Nehemiah chapter 4 is an example of kingdom advance being opposed:
- In Nehemiah 2, Nehemiah called for the people to join together in rebuilding the wall
- In Nehemiah 3 we read about the rebuilding project having begun in earnest
- Yet as soon as that rebuilding project had begun opposition to it arose (Nehemiah 4:1-6)
Analysing the Opposition:
Anger/Rage (vs1) – the more you love God and serve God’s purposes the more you anger/frustrate and irritate the enemy. Advancing God’s kingdom through your life shrinks his kingdom’s influence. Don’t try to make people agnry, but anger in others isn’t always a sign that something is going wrong, but rather might well be that you’re doing something right as you serve God.
Jeering/Mocking (vs1-2) – opposition often takes the form of an attack on one’s identity, character, wisdom or ability. “What are these feeble Jews doing?” – said Sanballat. This is designed to humiliate, to influence the perception of others and to insert doubts into the mind and heart of the person being derided. We do well to remember that our enemies name is the “Accuser” of the followers of Christ and so ought not to be surprised when we face such opposition.
Doubt (vs2) – Another one of the enemies favourite tactics is to get into our minds and sow seeds of doubt. “Will they restore it for themselves?”, Sanballat questioned. Such questions can set off doubts that can cause the ones being opposed to back off, pull-back, to reconsider thereby capitulating to the opposition and being controlled by it.
Misrepresentation (vs2) – “Will they finish in a day?”, Sanballat said. At no point did Nehemiah or the Jewish people rebuilding the wall claim that they would be finished in any short-time frame. Opposition often takes the form of misrepresentation and distortion of what one has said or claimed they would do. Unjustified misrepresentation cuts deep as one often isn’t afforded the opportunity to correct misrepresented facts about oneself. Again the strategy here is to pull the rug out from underneath the person being opposed, distracting them from the task at hand and undermining their will to proceed.
Gossip/Slander (vs2-3) – Sanballat is making these comments and accusations in the company of his brothers, the army of Samaria and Tobiah. Opposition often takes the form of slander and gossip. When we face such things, we need to be careful not to get drawn into ourselves sinning too against those who slander against us.

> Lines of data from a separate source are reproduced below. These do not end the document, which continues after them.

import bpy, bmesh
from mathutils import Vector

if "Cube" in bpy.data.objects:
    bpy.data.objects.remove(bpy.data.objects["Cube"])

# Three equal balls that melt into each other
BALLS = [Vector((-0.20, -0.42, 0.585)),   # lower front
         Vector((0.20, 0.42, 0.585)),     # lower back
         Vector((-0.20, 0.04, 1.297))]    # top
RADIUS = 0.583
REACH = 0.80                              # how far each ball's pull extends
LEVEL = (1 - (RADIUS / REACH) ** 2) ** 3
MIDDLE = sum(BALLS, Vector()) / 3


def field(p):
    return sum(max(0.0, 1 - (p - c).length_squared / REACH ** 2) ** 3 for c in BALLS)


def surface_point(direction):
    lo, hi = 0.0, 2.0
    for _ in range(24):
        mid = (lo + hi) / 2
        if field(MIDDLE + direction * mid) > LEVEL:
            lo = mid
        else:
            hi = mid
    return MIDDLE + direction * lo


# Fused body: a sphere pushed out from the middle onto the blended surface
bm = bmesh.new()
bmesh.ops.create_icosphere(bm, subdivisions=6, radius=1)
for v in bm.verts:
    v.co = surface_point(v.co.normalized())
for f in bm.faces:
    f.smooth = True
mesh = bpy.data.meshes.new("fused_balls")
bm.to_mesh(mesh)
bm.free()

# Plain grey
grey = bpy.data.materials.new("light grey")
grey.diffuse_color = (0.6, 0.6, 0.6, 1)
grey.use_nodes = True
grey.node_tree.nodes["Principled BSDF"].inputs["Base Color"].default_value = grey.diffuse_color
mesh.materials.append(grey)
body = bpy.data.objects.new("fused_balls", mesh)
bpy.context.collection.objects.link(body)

Criticism & Exaggeration (vs3) – Tobiah joined the chorus claiming that the wall they were building was so weak that it would break down with even just a fox walking on it! We need to know who we are, we need to also know what we are doing to allow unfounded criticism to not disrupt our progress or sow seeds of doubt.
Responding to criticism
1. Take it to God! “Hear, O our God, for we are despised…” (vs4) Your Father is large and in charge of everything. You have free access into His presence because of Jesus and your faith in Him. You are the beloved child of the most high God. So take the opposition you face to Him, lay it out before Him because you can and because He loves you.
Their prayer at this point essentially was; ‘defend us God & vindicate us Lord’. When you take criticism and opposition to God in prayer it relieves you of the need to try to defend yourself or vindicate yourself. Letting go of your right to feel wronged helps one to keep focussed on what you have been called to do and to keep focussed on being like Christ in the midst of this opposition.
2. Get back to the job at hand. “So we built the wall” (vs6) After praying, they got back to the work at hand in spite of the opposition. Isn’t that the best response to opposition, to proceed with the course of action you know God told you to proceed with?
We will all face opposition to the mandates God gives us personally and corporately to advance His kingdom in our lives and through our church. May we never get drawn in by the tactics of our enemy, distracted from the task, tempted to sin, but may we take it to God in prayer and may we get back to the job at hand!